By Satyajit Mishra

The Russian annexation of Crimea has put several EU countries in a tough spot.  They are increasing their aid to Ukraine while imposing sanctions on Russia.  Europe is imposing visa restrictions and freezing the assets of Russians connected to the regime. Their most lethal weapon would be to ban Russian energy exports.  However, as much as Europe would like to target the backbone of the Russian economy, there exits one inescapable fact: Europe needs Russia’s oil and gas.  Their dependence on Russia extends to the luxury goods market, a purchaser of warships, a place for European companies to expand and grow, and clients of major British banks and London real estate agents.

Energy does remain the dominant factor as the EU weighs their sanctions against Russia.

If the sanctions are imposed it would be a devastating blow for the Russian economy, as the Russian energy sector, accounts for more than 50% of government revenues.  Russia supplies 30 percent of EU’s oil and gas needs – running everything from fuel for the vehicles and factories and gas to heat their homes – making an economic war against Russia a painful proposition for Europe.  The most dependant European nation on Russian energy is Germany.  A shutoff of Russian gas to Germany would cripple the Germany economy, and create ripples across global markets.

Germany maintains very close business relations with Russia and has the greatest capacity to exert pressure.  However, any sanctions against Russia would make German companies liable to retaliatory measures by Russia.  Germany exports medicines, engineering products, trains and automobiles to Russia. More than 6000 German companies are registered in Russia, and they have a cumulative investment of 27.5 Billion USD.  Over 3,00,000 German jobs depend directly on the German-Russian trade.

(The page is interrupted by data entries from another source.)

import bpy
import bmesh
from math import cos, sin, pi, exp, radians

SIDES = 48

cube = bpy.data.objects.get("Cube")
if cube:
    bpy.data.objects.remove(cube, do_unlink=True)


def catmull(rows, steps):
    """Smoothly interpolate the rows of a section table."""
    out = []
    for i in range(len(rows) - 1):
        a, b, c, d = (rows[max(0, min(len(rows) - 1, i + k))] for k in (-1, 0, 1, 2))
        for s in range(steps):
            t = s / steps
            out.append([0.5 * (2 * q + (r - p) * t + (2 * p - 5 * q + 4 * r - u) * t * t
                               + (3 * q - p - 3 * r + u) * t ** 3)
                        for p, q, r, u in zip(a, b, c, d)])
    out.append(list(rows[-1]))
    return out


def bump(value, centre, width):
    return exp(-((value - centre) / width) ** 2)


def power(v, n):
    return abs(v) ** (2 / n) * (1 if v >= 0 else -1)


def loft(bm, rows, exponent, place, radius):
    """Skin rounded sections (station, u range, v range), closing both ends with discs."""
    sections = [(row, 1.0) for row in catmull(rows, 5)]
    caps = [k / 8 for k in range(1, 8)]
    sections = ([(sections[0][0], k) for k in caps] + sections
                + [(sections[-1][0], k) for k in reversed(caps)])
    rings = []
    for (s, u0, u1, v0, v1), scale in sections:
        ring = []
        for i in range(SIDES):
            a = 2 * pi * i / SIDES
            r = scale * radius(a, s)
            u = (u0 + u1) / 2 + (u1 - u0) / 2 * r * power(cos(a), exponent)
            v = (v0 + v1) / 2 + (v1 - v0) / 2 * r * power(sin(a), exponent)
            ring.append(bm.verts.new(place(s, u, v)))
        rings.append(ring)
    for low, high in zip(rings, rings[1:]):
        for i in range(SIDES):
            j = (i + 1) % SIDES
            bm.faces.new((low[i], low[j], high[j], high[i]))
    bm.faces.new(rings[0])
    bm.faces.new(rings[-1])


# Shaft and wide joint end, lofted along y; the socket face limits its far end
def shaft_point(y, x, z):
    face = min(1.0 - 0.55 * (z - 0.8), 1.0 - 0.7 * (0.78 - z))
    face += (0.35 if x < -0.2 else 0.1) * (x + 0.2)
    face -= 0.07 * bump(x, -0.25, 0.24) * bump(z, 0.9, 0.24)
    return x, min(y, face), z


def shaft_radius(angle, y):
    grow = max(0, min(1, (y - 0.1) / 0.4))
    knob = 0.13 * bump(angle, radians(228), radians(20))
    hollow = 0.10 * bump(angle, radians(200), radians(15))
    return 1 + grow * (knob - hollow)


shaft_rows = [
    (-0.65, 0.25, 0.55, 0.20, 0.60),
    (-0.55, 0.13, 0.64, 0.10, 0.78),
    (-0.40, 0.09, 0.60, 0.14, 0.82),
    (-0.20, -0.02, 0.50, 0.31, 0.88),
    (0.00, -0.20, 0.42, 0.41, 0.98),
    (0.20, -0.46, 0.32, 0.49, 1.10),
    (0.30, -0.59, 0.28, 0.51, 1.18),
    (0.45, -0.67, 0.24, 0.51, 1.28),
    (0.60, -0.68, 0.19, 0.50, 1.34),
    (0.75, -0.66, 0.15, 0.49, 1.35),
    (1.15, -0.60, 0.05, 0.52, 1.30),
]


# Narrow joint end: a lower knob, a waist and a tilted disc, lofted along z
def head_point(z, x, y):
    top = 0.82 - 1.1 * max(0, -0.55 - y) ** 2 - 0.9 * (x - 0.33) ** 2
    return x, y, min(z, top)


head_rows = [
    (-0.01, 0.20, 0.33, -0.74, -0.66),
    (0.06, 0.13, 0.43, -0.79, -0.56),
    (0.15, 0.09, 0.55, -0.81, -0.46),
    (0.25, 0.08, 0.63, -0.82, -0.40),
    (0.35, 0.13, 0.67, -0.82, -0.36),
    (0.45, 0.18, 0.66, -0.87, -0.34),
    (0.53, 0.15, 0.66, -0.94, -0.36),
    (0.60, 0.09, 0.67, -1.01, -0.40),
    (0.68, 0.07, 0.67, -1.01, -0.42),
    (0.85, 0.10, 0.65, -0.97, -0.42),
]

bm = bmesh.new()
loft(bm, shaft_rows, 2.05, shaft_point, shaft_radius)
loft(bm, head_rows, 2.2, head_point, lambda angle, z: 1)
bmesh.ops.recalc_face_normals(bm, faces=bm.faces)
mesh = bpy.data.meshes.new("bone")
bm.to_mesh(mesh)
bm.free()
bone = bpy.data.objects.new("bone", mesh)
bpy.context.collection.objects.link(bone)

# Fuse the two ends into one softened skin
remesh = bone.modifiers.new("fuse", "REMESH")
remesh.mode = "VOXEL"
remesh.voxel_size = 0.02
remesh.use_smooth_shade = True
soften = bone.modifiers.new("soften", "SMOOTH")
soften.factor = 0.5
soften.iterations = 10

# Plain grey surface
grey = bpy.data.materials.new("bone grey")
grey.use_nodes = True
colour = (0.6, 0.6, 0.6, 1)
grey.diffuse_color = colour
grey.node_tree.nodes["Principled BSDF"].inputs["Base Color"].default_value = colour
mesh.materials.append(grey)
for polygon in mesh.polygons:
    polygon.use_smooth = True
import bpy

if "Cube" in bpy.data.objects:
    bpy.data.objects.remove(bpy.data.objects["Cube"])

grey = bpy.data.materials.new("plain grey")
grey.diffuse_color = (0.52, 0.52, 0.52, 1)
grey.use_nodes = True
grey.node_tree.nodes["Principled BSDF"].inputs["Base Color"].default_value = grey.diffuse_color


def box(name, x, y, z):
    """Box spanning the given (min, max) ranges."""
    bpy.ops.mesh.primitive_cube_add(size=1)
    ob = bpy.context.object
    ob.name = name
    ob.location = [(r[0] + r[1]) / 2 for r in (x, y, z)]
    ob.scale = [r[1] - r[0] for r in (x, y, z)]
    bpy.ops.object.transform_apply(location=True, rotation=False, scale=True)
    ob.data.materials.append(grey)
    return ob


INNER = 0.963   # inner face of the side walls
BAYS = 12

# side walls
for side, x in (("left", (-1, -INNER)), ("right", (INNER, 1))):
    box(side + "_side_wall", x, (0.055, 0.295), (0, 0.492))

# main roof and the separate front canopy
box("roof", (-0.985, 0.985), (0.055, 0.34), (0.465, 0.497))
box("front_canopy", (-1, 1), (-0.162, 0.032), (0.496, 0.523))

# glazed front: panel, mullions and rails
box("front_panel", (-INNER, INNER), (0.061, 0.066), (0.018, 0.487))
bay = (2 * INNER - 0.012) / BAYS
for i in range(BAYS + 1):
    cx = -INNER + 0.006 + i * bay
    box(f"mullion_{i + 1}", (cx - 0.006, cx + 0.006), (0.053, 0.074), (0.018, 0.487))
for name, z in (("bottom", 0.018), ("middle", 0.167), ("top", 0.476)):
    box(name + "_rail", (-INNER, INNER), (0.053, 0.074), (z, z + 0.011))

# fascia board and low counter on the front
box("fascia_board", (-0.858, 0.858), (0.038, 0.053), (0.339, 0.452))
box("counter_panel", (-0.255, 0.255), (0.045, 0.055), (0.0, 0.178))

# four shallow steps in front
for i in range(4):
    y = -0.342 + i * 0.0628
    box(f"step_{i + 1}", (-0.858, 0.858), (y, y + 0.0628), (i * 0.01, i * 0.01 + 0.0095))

France stands to lose a 1.4 Billion USD contract to sell two warships to Russia, on which 1000 French jobs directly depend on. Russians have bought up villas in the South of France and Luxembourg, seizing these villas would send real estate prices in a downward spiral. Luxury companies also lean very heavily into the Russian market, France may not stand to lose as much as Germany but they do stand to lose a lot.

British banks would have to seize the assets of wealthy Russians, and major London investment banks would have to forgo the contracts of Russian companies. Over the past two years, merger and acquisition activity involving Russian companies has totalled 181 Billion USD.  There are over 2000 Russian children studying in UK boarding schools, around 100 million USD a year in fees comes from Russia alone.  Even the British law industry stands to lose a lot as over 60% of their international deals come from Russia. London has a good deal to lose because of the Russian money that is laundered through London. Russia’s elite are London’s cash cows. If Russians start selling off their houses, they will damage the high-end London property prices and in turn the city of London.

Europe needs to be willing to harm themselves to hurt Russia. Their inability to influence Putin simply goes to show commercial interests take priority over security. Any union wide measures requires the agreement of all 28 members, many of whom are reluctant to take any risks that would cause long term damage with Moscow.


Currently in 3rd year of B.Com under Calcutta University  specializing in accounting and finance. Also pursuing Chartered Accountancy. Reading research and analysis of the global economy, political matters that influence our economic decisions, game theory and strategies in war, strategy formulation and implementation and contemporary issues in marketing interest him a lot.

Posted by The Indian Economist | For the Curious Mind